If you’re publicly expressing resentment towards America’s most beloved (animated) family, you should expect a response. Letters of Note published Marge Simpson’s response to Barbara Bush’s declaration that the Simpson’s was “the dumbest thing” she’d ever seen. The subject of what makes the ideal American family is a contentious one, but alas, there is always room for acceptance....more
Wes Wilson was the rock-poster guru of the 60’s. His designs were used by the Beatles, the Doors and are so site-specifically San Francisco, from those art-filled days where you could rent a room for 30 bucks a month.
He talks about the age of pre-computer designing, 60’s San Francisco and the evolution of his psychedelic aesthetic in this interview with Collector’s Weekly....more
Here’s more fuel for the dialogue on brick and mortar bookstores and their integral role in creating and supporting the literary community. HTML Giant’s got a double dose of input on the subject—a video of Matthew Stadler delineating the difference between readers and shoppers, and an essay in The Stranger by Paul Constant, encouraging us to take action....more
Will Shortz, the puzzle mastermind behind the NY Times Crossword Puzzle, is revealing his strategies to the Atlantic. He goes through the whole process—fishing the right crossword from the submission slush pile, and then the major clue editing and revising that happens before the final puzzle in produced....more

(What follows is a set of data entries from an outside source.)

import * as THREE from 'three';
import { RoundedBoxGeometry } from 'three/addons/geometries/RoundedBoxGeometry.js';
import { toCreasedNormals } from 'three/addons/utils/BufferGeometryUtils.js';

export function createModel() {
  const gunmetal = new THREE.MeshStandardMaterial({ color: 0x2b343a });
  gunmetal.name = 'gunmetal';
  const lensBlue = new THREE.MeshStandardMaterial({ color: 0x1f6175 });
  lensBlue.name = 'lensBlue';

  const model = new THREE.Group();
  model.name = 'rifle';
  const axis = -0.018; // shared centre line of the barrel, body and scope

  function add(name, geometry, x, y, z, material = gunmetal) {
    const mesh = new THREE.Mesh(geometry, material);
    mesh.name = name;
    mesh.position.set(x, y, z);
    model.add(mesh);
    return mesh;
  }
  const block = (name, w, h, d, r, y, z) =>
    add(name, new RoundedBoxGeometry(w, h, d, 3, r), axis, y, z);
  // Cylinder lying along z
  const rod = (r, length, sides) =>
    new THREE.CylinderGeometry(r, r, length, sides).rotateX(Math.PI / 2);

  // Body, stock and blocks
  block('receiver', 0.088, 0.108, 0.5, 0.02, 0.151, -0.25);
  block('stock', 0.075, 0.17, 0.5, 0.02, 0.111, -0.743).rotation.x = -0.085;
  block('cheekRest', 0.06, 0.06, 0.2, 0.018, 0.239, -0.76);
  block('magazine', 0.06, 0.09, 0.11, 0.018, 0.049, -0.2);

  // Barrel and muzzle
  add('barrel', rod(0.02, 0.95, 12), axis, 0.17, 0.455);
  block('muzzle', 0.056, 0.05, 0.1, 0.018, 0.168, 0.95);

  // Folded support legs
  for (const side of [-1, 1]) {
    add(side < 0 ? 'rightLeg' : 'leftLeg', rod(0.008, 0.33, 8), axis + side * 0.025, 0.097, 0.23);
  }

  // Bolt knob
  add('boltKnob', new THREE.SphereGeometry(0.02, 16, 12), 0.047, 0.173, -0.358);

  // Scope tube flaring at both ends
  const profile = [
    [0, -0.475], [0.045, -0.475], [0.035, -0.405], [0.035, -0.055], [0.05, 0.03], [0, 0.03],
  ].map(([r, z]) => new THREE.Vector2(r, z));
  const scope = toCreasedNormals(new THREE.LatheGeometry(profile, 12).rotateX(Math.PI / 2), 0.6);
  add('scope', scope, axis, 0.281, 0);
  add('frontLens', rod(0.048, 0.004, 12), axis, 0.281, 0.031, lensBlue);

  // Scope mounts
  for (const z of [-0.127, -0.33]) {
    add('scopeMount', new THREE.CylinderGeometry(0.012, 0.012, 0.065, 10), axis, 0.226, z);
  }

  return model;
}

The tapes of Jackie O’s interview with Arthur Schlesinger, four months after her husband’s assassination were not supposed to be released until fifty years after her death. Her daughter Caroline Kennedy ended up releasing them early (the result of an ABC deal) and released them in a book, co-authored with the historian Michael Beschloss....more
Diane Ravitch walks us through the history of school issues and the failed reform policies in the American educational system. The black-white achievement gap, test scores that diverge along socioeconomic lines and the failures of the No Child Left Behind legislation—Ravitch goes through it all....more
One would hope that there has been steady progress in terms of the presence of women writers in television, but a recent San Diego State study suggests quite the opposite.
Their Center for the Study of Women in Television and Film quantifies the gender breakdown annually....more
A little bit of James Dean has been preserved in the recently-uncovered love letters he wrote to his girlfriend Barbara Glenn. They’re dated from 1954, the year before he was killed in an auto accident and also during the period of his rising stardom....more
There are those companies that don’t pay their writers to produce content in order to save money, and then there is this. Narrative Science software produces content. It’s being used by twenty companies in order to avoid taking on more writers (and thereby paying more writers) to turn data into a news piece....more
Carolyn Kellogg of the LA Times reviews Chris Colin’s Blindsight which tells the story of film producer Simon Lewis, and his journey to recovery following a major car crash. Kellogg has great things to say (“Lewis’ story is sprawling and fascinating and is told with sensitivity and intelligence by Colin”)....more